**Problem statement**
Copy every line of the entries that includes the word "data".

**Information supplied**

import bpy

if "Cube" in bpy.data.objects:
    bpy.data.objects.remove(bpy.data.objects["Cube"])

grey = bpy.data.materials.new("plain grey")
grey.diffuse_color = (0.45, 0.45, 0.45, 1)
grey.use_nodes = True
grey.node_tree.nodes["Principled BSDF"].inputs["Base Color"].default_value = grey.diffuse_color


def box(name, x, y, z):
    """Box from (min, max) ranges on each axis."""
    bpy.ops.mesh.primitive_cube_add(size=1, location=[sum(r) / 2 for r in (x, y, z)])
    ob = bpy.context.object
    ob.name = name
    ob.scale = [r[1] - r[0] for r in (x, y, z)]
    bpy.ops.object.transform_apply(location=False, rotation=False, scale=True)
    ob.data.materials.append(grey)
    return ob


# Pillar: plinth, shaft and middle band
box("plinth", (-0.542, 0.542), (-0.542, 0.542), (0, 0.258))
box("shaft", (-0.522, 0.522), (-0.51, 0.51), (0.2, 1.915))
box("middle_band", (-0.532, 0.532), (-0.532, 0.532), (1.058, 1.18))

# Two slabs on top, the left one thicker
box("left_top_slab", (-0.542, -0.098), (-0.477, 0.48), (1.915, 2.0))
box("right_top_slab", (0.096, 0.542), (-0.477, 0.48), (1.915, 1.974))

**Result**
if "Cube" in bpy.data.objects:
    bpy.data.objects.remove(bpy.data.objects["Cube"])
grey = bpy.data.materials.new("plain grey")
    ob.data.materials.append(grey)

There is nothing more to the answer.